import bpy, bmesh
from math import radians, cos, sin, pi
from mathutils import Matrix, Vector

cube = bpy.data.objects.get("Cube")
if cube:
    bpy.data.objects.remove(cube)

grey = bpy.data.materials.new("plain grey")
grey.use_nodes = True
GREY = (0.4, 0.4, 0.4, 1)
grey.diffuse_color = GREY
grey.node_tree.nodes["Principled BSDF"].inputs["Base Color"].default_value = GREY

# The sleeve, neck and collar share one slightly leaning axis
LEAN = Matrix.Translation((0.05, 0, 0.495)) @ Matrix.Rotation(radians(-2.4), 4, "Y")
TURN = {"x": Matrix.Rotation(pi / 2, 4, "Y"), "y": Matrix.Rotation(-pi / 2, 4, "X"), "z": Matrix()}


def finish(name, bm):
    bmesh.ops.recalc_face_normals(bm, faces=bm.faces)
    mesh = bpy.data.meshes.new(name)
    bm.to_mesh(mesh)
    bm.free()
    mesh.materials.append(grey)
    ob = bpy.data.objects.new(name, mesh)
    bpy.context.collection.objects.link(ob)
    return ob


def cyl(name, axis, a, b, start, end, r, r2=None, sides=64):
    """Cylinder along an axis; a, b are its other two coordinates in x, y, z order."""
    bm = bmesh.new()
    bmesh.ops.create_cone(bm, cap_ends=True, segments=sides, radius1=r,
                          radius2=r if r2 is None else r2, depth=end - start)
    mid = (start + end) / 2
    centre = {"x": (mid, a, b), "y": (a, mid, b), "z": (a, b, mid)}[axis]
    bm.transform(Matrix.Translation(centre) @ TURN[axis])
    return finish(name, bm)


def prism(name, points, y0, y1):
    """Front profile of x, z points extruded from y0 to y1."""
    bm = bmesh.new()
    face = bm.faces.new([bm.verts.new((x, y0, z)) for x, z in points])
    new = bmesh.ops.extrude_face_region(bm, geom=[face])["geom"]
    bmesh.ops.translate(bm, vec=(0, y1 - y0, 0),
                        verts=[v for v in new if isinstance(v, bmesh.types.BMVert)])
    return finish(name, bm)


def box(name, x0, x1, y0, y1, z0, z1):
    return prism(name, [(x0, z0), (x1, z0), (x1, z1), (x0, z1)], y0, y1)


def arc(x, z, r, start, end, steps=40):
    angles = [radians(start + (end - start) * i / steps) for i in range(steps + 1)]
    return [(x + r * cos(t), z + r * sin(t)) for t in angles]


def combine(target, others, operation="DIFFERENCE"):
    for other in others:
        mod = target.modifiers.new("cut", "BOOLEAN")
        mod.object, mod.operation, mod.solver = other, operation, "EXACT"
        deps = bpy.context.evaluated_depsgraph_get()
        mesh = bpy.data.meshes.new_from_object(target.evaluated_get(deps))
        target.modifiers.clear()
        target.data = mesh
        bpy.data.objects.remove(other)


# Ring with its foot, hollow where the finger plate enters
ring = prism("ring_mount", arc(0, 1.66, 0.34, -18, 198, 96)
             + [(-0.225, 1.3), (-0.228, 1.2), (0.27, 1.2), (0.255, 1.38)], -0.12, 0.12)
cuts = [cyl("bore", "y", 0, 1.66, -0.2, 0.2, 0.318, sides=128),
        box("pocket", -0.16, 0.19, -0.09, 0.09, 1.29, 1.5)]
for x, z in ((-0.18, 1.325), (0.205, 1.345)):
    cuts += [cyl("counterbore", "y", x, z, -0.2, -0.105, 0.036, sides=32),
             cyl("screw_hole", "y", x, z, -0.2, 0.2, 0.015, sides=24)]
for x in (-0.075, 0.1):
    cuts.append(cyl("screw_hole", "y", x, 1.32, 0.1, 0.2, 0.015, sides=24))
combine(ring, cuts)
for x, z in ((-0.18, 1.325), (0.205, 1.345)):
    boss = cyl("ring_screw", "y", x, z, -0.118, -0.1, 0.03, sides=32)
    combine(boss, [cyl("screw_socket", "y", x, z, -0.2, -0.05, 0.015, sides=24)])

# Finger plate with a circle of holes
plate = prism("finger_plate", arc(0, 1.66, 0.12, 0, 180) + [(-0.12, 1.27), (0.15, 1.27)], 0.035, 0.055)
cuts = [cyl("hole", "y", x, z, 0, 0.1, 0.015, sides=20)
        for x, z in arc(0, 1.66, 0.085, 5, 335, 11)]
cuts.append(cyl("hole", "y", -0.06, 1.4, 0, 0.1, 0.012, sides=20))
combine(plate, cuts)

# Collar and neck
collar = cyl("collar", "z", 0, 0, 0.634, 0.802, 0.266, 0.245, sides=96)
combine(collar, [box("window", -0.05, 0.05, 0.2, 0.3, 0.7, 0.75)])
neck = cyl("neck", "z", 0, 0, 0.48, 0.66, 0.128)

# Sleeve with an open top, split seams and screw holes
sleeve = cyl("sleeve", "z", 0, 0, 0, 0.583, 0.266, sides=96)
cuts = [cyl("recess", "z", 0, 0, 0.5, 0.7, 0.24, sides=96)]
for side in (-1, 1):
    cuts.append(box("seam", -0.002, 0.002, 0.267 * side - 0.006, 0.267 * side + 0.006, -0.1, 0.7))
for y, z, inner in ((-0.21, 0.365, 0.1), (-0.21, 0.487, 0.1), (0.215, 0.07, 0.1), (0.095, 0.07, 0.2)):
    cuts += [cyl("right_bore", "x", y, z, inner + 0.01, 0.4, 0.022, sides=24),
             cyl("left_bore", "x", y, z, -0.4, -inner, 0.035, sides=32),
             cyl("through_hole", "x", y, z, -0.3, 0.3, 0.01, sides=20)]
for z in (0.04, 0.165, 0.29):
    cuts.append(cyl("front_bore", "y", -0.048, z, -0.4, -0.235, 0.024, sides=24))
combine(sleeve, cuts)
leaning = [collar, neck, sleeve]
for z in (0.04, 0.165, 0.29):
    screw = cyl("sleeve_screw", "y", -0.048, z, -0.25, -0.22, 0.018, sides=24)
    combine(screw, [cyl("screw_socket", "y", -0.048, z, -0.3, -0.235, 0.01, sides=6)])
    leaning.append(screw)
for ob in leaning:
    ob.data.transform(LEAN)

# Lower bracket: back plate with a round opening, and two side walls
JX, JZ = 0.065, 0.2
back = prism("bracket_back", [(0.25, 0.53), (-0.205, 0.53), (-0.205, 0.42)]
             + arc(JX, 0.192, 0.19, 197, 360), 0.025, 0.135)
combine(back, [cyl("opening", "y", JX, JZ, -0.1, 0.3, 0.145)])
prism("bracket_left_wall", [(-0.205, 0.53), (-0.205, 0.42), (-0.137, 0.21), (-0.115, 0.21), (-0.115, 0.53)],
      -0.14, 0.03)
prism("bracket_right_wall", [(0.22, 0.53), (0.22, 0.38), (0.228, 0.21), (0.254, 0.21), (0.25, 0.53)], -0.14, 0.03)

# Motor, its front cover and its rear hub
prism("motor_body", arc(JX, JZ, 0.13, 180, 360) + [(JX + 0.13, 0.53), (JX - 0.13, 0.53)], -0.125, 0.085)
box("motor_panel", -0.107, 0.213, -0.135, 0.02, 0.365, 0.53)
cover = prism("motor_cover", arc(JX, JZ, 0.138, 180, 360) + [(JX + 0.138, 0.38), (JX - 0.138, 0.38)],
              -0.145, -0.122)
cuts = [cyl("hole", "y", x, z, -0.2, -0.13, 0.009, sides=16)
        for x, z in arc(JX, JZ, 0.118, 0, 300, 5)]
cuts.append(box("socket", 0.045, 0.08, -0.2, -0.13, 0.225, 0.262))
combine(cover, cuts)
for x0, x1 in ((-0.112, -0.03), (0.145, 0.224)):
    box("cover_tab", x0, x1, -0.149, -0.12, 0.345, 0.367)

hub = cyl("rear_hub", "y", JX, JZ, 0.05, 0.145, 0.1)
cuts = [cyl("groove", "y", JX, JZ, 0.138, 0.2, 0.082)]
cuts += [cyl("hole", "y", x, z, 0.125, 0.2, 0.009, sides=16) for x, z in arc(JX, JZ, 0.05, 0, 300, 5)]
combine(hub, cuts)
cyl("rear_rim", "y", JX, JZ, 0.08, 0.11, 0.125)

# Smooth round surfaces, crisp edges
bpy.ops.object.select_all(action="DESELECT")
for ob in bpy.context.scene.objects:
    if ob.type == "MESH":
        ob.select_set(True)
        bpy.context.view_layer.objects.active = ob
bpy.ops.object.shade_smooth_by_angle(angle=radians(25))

### WHAT THIS TASK INVOLVES:
Whenever a line of the data includes "append", copy that line.

### REPLY:
    mesh.materials.append(grey)
    cuts.append(cyl("screw_hole", "y", x, 1.32, 0.1, 0.2, 0.015, sides=24))
cuts.append(cyl("hole", "y", -0.06, 1.4, 0, 0.1, 0.012, sides=20))
    cuts.append(box("seam", -0.002, 0.002, 0.267 * side - 0.006, 0.267 * side + 0.006, -0.1, 0.7))
    cuts.append(cyl("front_bore", "y", -0.048, z, -0.4, -0.235, 0.024, sides=24))
    leaning.append(screw)
cuts.append(box("socket", 0.045, 0.08, -0.2, -0.13, 0.225, 0.262))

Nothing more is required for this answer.